Procurement managers are launching a campaign that will see them working alongside nurses to make the purchase of essentials such as gloves and syringes more efficient.
The Small Changes, Big Difference campaign, run by the Royal College of Nursing (RCN), NHS Supply Chain, and the Clinical Procurement Specialist Network, helps nursing staff use their knowledge and experience to have a say in how their trust spends money, and to help secure an estimated £30m in savings.
No-one knows which products work well and which don’t better than nurses, so involving nurses in procurement decisions is good for patient care
A survey of nurses carried out by Nursing Times has found that over 80% of nursing staff think there is scope to save money in their organisation. A further 86% believed that patient safety would be improved if nurses had greater involvement in purchasing.
However, a quarter of nurses say they are not allowed to get involved in purchasing supplies, and a further 28% say they do not have enough time.
It is estimated that nurses working together with procurement managers could save more than £30m – the equivalent of 1,000 nursing jobs – just by streamlining the buying of basics such as wipes and incontinence products.
The campaign is the brainchild of Mandie Sunderland, chief nurse at Nottingham University Hospitals Trust; and Janet Davies, director of nursing at the RCN. It was inspired by the success of a project to standardise products while Sunderland was chief nurse at Heart of England Foundation Trust, which saved £700,000 in one year.
As part of the campaign, online resources have been developed to help nurses and managers make savings, including case studies and how-to guides.
Davies said: “Nursing staff are the backbone of the NHS, but too often they are not given a say in the big decisions. This is a waste of so much experience and knowledge.
“No-one knows which products work well and which don’t better than nurses, so involving nurses in procurement decisions is good for patient care. Nurses want to improve patient safety, and this project aims to help them do that, while also saving the health service money.”
There has never been a better time to look at what nurses are buying and find those opportunities to save money, which will at the same time help protect patient safety and reduce the amount of waste in medical products

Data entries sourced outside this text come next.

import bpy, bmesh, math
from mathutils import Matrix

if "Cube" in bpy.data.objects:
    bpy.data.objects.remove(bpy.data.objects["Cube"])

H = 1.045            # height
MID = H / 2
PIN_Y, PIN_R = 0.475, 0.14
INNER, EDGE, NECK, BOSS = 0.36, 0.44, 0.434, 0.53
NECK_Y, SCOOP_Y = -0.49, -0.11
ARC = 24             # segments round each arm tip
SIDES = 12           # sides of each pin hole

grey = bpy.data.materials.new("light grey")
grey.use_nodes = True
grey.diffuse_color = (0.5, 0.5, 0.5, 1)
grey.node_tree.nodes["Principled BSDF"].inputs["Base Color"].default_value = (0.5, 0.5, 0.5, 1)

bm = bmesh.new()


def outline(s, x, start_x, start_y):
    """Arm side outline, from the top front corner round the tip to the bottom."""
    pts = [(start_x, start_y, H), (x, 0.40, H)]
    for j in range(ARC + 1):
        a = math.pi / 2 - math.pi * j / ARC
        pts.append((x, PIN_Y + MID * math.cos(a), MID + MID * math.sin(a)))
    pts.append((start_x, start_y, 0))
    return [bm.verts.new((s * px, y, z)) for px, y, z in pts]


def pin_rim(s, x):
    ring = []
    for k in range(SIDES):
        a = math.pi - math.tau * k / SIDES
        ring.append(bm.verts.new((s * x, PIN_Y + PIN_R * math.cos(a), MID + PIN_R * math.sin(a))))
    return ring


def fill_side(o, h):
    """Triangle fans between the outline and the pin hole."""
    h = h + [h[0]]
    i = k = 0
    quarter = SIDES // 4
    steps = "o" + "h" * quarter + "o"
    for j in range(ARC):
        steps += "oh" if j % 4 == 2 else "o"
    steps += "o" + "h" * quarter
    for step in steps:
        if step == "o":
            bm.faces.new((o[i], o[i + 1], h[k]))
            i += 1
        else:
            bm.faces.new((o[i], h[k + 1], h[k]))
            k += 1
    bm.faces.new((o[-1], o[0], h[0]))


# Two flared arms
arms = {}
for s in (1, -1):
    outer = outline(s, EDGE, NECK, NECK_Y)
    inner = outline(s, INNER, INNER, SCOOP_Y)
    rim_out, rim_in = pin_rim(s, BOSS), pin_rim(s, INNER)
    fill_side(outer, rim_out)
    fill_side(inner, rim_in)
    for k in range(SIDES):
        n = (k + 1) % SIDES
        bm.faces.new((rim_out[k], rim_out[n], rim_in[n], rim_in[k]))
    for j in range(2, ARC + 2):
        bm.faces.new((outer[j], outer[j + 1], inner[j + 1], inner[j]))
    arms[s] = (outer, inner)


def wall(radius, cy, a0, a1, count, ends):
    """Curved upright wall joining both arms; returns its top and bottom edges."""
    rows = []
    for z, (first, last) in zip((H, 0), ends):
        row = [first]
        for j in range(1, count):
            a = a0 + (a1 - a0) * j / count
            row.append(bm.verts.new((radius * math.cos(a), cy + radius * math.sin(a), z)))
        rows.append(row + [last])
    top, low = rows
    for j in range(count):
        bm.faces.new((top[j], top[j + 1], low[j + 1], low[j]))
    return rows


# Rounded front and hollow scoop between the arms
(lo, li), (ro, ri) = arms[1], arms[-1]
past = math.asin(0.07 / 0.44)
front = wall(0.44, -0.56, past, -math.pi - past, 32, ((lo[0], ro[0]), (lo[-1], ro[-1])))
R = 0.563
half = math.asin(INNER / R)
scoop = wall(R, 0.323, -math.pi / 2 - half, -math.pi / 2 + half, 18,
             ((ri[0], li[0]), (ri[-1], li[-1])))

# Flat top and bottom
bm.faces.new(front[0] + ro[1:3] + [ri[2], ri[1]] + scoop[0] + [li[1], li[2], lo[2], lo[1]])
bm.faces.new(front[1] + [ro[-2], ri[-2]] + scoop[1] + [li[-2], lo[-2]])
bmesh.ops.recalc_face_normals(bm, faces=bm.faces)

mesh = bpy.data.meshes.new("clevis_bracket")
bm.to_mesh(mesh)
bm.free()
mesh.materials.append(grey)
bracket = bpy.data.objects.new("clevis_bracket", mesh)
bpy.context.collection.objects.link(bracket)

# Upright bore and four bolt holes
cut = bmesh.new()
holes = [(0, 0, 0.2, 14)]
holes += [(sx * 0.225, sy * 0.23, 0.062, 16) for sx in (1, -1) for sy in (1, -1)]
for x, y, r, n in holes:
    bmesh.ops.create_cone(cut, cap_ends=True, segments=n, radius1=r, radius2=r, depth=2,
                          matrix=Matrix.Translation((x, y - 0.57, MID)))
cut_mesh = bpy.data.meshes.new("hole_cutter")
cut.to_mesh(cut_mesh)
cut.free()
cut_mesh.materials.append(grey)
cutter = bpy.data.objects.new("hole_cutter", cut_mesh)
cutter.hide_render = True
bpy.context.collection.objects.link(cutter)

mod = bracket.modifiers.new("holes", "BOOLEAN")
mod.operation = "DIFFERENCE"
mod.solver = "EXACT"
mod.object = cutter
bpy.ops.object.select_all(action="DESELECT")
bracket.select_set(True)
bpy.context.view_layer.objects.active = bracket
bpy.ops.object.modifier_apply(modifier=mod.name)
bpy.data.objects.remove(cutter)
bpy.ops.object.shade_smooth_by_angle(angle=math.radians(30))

She added: “This campaign aims to help nurses work with procurement teams and inspire them with some great examples of nurses who have saved their trusts money and improved patient care. But there is also a role for trusts. They should be making the most of this untapped knowledge and make it easier for nurses to get involved with procurement decisions.”
And Sunderland told BBH: “There has never been a better time to look at what nurses are buying and find those opportunities to save money, which will at the same time help protect patient safety and reduce the amount of waste in medical products.
“As the individuals at the heart of this process, we as nurses are in the best possible position to influence it.”